**What is required**
Write out each line from the data below that includes the word "name".

Stored data:
-----
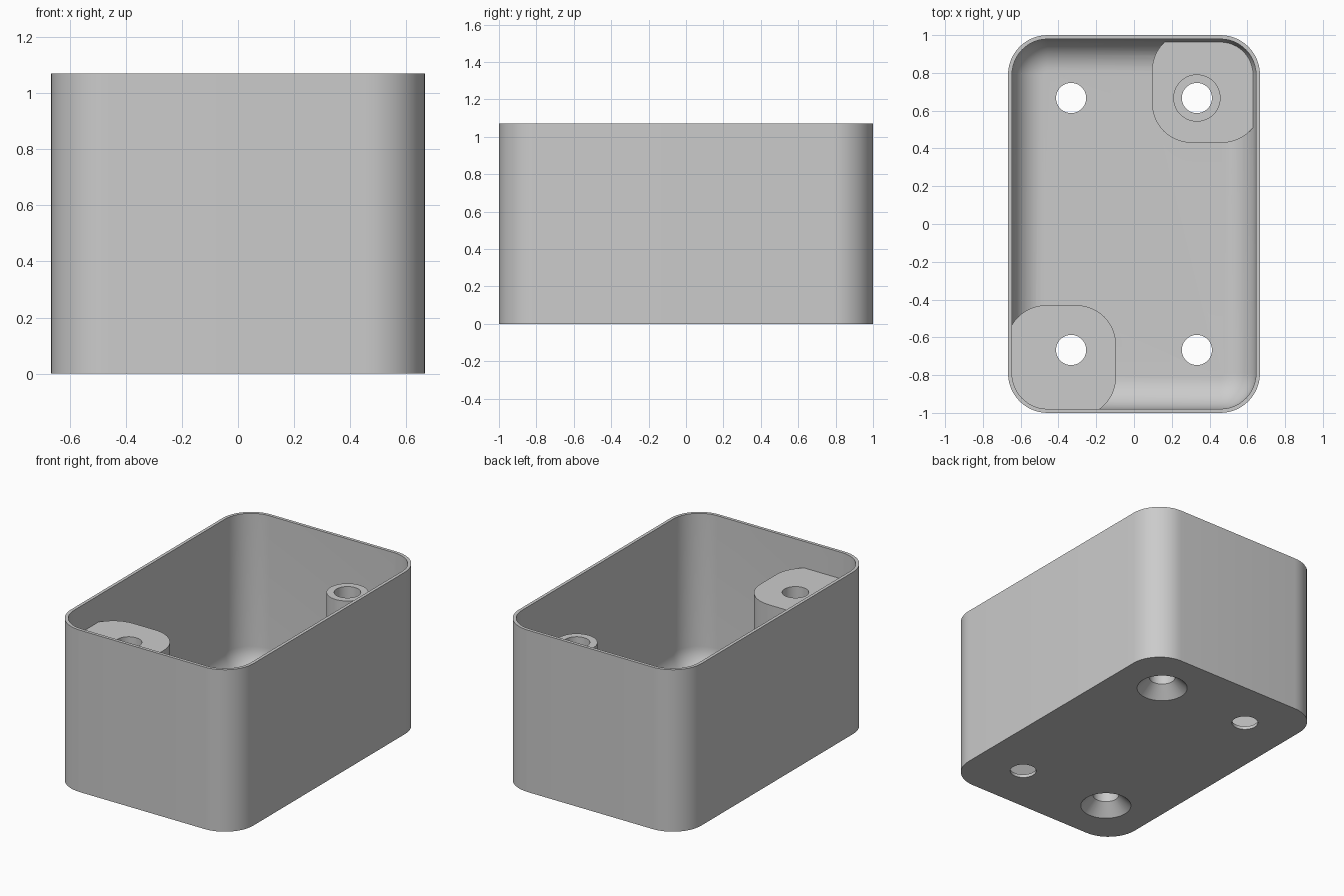
import bpy, bmesh, math

if "Cube" in bpy.data.objects:
    bpy.data.objects.remove(bpy.data.objects["Cube"], do_unlink=True)

W, D, H = 0.667, 1.0, 1.07        # half width, half depth, height
WALL, CORNER, FILLET = 0.021, 0.21, 0.17
POST_X, POST_Y, POST_TOP, LEDGE_TOP = 0.333, 0.667, 0.895, 0.12
HOLE, SINK = 0.08, 0.155

plastic = bpy.data.materials.new("grey plastic")
plastic.use_nodes = True
plastic.diffuse_color = (0.6, 0.6, 0.6, 1)
plastic.node_tree.nodes["Principled BSDF"].inputs["Base Color"].default_value = (0.6, 0.6, 0.6, 1)


def rounded_ring(cx, cy, hx, hy, r, z, steps=12):
    """Rounded rectangle outline; a circle when hx = hy = r."""
    points = []
    for k, (sx, sy) in enumerate([(1, 1), (-1, 1), (-1, -1), (1, -1)]):
        for i in range(steps + 1):
            a = math.pi / 2 * (k + i / steps)
            points.append((cx + sx * (hx - r) + r * math.cos(a),
                           cy + sy * (hy - r) + r * math.sin(a), z))
    return points


def loft(name, rings):
    """Closed solid through a stack of outlines."""
    bm = bmesh.new()
    loops = [[bm.verts.new(p) for p in ring] for ring in rings]
    for low, high in zip(loops, loops[1:]):
        for i in range(len(low)):
            j = (i + 1) % len(low)
            bm.faces.new((low[i], low[j], high[j], high[i]))
    bm.faces.new(loops[0][::-1])
    bm.faces.new(loops[-1])
    bmesh.ops.remove_doubles(bm, verts=bm.verts, dist=1e-5)
    bmesh.ops.recalc_face_normals(bm, faces=bm.faces)
    mesh = bpy.data.meshes.new(name)
    bm.to_mesh(mesh)
    bm.free()
    mesh.materials.append(plastic)
    ob = bpy.data.objects.new(name, mesh)
    bpy.context.collection.objects.link(ob)
    return ob


def round_solid(name, x, y, profile):
    return loft(name, [rounded_ring(x, y, r, r, r, z) for r, z in profile])


def subtract(target, cutter):
    """Cut one solid from another and discard the cutter."""
    bpy.ops.object.select_all(action="DESELECT")
    bpy.context.view_layer.objects.active = target
    target.select_set(True)
    mod = target.modifiers.new("cut", "BOOLEAN")
    mod.operation = "DIFFERENCE"
    mod.solver = "EXACT"
    mod.object = cutter
    bpy.ops.object.modifier_apply(modifier=mod.name)
    bpy.data.objects.remove(cutter, do_unlink=True)


# Outer shell
box = loft("open_box", [rounded_ring(0, 0, W, D, CORNER, z) for z in (0, H)])

# Cavity with a rounded floor edge
insets = []
for i in range(13):
    a = math.pi / 2 * i / 12
    insets.append((WALL + FILLET * (1 - math.sin(a)), WALL + FILLET * (1 - math.cos(a))))
insets.append((WALL, H + 0.1))
cavity = loft("cavity", [rounded_ring(0, 0, W - d, D - d, CORNER - d, z) for d, z in insets])

# Corner blocks and the screw post stay solid inside the cavity
for name, side, top in (("low_block", 1, LEDGE_TOP), ("tall_block", -1, POST_TOP)):
    subtract(cavity, loft(name, [rounded_ring(side * 0.385, side * 0.725, 0.29, 0.295, 0.21, z)
                                 for z in (-0.05, top)]))
subtract(cavity, round_solid("screw_post", POST_X, POST_Y, [(0.125, -0.04), (0.125, POST_TOP)]))
subtract(box, cavity)

# Countersunk screw holes on one diagonal, plain holes on the other
for sx in (1, -1):
    for sy in (1, -1):
        if sx == sy:
            profile = [(SINK + 0.02, -0.02), (HOLE, SINK - HOLE), (HOLE, H)]
        else:
            profile = [(HOLE, -0.02), (HOLE, 0.1)]
        subtract(box, round_solid("drill", sx * POST_X, sy * POST_Y, profile))

bpy.ops.object.select_all(action="DESELECT")
box.select_set(True)
bpy.context.view_layer.objects.active = box
bpy.ops.object.shade_smooth_by_angle(angle=math.radians(30))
-----
**Result for this task**
def loft(name, rings):
    mesh = bpy.data.meshes.new(name)
    ob = bpy.data.objects.new(name, mesh)
def round_solid(name, x, y, profile):
    return loft(name, [rounded_ring(x, y, r, r, r, z) for r, z in profile])
    bpy.ops.object.modifier_apply(modifier=mod.name)
for name, side, top in (("low_block", 1, LEDGE_TOP), ("tall_block", -1, POST_TOP)):
    subtract(cavity, loft(name, [rounded_ring(side * 0.385, side * 0.725, 0.29, 0.295, 0.21, z)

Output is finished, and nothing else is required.